There are a few things that you can do to implement and integrate social media on to your blog. The first thing I would recommend is putting up share buttons. I would go with ones for sites you are most familiar with and use the most often as it is hard to be effective at marketing on a site that you aren’t used to. For most people those sites are going to be Facebook and Twitter. People use the share buttons as an easy way to show a post they are interested to their friends within their social network. It is much easier than copying and pasting a link or emailing it, they can just click the share button one time and there it goes, instantly to their buddies! read more
Twitter users love their Twitter accounts, so much in fact that on average 80% of all Twitter users will post at least one Tweet or ReTweet to their account daily.
The 80% level comes from a PEW report that also finds that Twitter users typically fall into one of three categories; young adults, minorities and urbanites.
According to the Pew Report the three major Twitter groups are broken down as follows
Young adults – Internet users ages 18-29 are significantly more likely to use Twitter than older adults.
African-Americans and Latinos – Minority internet users are more than twice as likely to use Twitter as are white internet users.
Urbanites – Urban residents are roughly twice as likely to use Twitter as rural dwellers.
The Pew study also found that 71 percent of Tweets are ignored, while most Tweets sent on the site aren’t even original, instead they are simply retweets or cut and paste copies of other peoples Tweets.
That’s not to say Twitter isn’t used quite often by some users for original micro-blogging, just that a majority of users prefer to engage with previously created content, sharing that content with their own followers. The study doesn’t state whether Spam accounts were ignored, considering the number of retweets and copied messages those SPAM accounts provide, numbers could be skewed.

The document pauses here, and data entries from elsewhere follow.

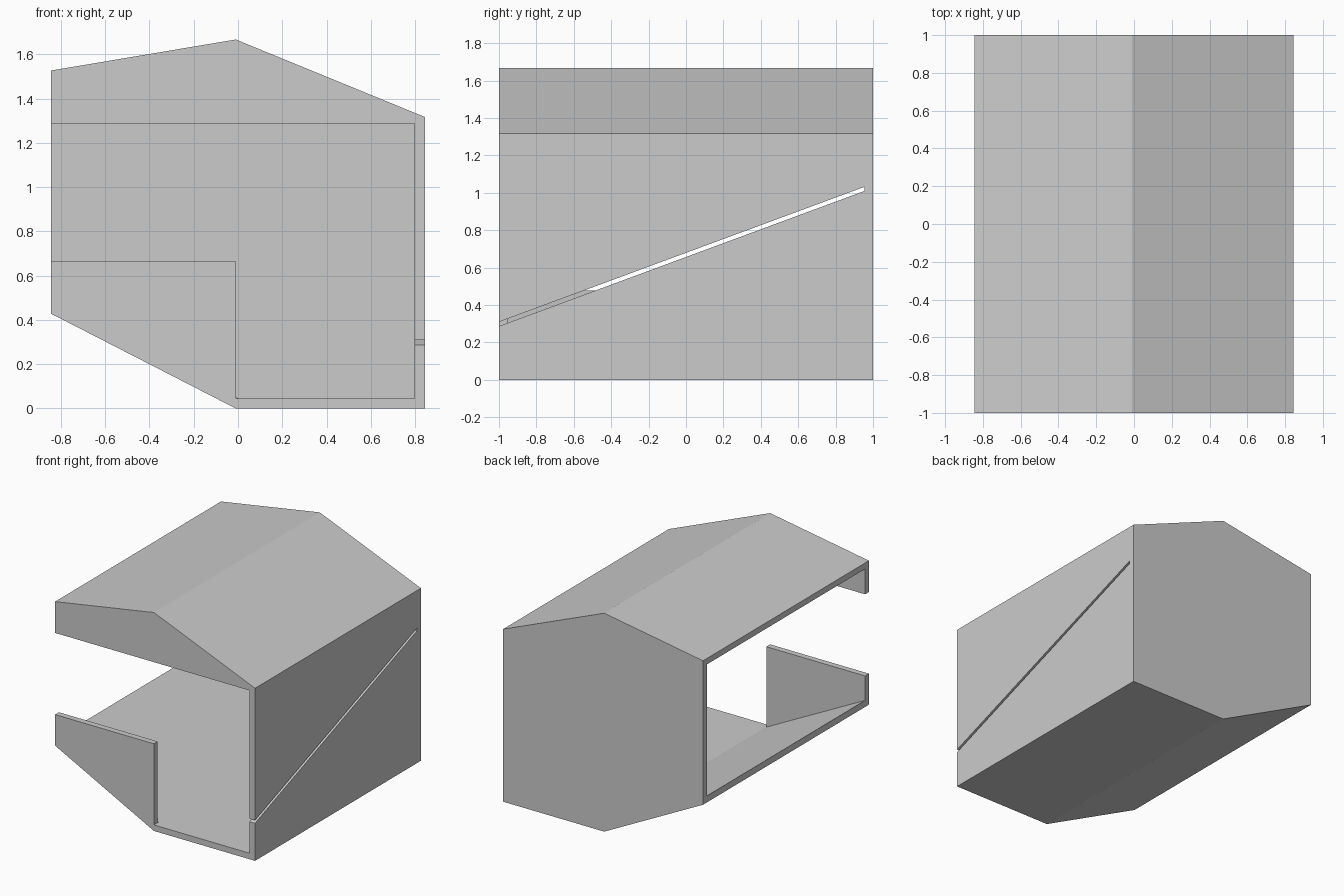
import bpy, bmesh

cube = bpy.data.objects.get("Cube")
if cube:
    bpy.data.objects.remove(cube, do_unlink=True)

grey = bpy.data.materials.new("light grey")
grey.use_nodes = True
colour = (0.6, 0.6, 0.6, 1)
grey.diffuse_color = colour
grey.node_tree.nodes["Principled BSDF"].inputs["Base Color"].default_value = colour

LEFT, RIGHT, RIDGE = -0.844, 0.844, -0.01
WALL = 0.046                    # panel thickness
INNER = RIGHT - WALL
EAVE = 1.288                    # inner corner of roof and side wall


def prism(name, profile, start, end, axis):
    """Extrude a 2D profile along x (profile in y, z) or y (profile in x, z)."""
    bm = bmesh.new()
    place = (lambda a, b, t: (t, a, b)) if axis == "x" else (lambda a, b, t: (a, t, b))
    face = bm.faces.new([bm.verts.new(place(a, b, start)) for a, b in profile])
    far = bmesh.ops.extrude_face_region(bm, geom=[face])["geom"]
    shift = place(0, 0, end - start)
    bmesh.ops.translate(bm, vec=shift, verts=[g for g in far if isinstance(g, bmesh.types.BMVert)])
    bmesh.ops.recalc_face_normals(bm, faces=bm.faces)
    mesh = bpy.data.meshes.new(name)
    bm.to_mesh(mesh)
    bm.free()
    mesh.materials.append(grey)
    obj = bpy.data.objects.new(name, mesh)
    bpy.context.collection.objects.link(obj)
    return obj


def cut(body, cutter):
    cutter.hide_render = True
    mod = body.modifiers.new("cut", "BOOLEAN")
    mod.operation = "DIFFERENCE"
    mod.solver = "EXACT"
    mod.object = cutter
    bpy.context.view_layer.objects.active = body
    bpy.ops.object.modifier_apply(modifier=mod.name)
    bpy.data.objects.remove(cutter, do_unlink=True)


# Six-sided housing with pitched roof and sloped underside
housing = prism("housing_shell", [
    (LEFT, 0.428), (RIDGE, 0), (RIGHT, 0), (RIGHT, 1.317), (RIDGE, 1.667), (LEFT, 1.527),
], -1, 1, "y")

# Hollow interior, open on the -x side
cut(housing, prism("cavity_cutter", [
    (-1, 0.558), (0, WALL), (INNER, WALL), (INNER, EAVE), (-0.015, 1.62), (-1, 1.455),
], -1 + WALL, 1 - WALL, "y"))

# Stepped front opening
cut(housing, prism("front_opening_cutter", [
    (-1, 0.665), (RIDGE, 0.665), (RIDGE, WALL), (INNER, WALL), (INNER, EAVE), (-1, EAVE),
], -1.1, -0.95, "y"))

# Diagonal slot in the side wall, running out through the front edge
cut(housing, prism("slot_cutter", [
    (-1.1, 0.25), (0.954, 1.01), (0.954, 1.032), (-1.1, 0.273),
], 0.75, 0.9, "x"))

How do you use Twitter in your everyday life? Do you find yourself retweeting more than you Tweet? Or perhaps you click on Tweetmeme and other Twitter buttons to share websites?
From 2009 through 2010 Facebook has increased their size by leaps and bounds, not only in the United States and Canada, but in countries throughout the world.
Based on statistics taken from Alexa, Google Trends and other reputable data service centers, Vincenzo Cosenza posted the December 2010 map for Facebook dominance by country. As the legend on the map shows, Facebook, color coded in blue, has for the most part taken up a stronghold in more countries, although Orkut has managed to continue some of their dominance in some of the South America territory Facebook has begun to slowly control.
Also interesting, Facebook has knocked Orkut out of the top spot in India, while gaining slightly more control in Europe.
China’s QZone has also managed to work out a nice niche in the Chinese region, while Orkut does still control the Brazil market. read more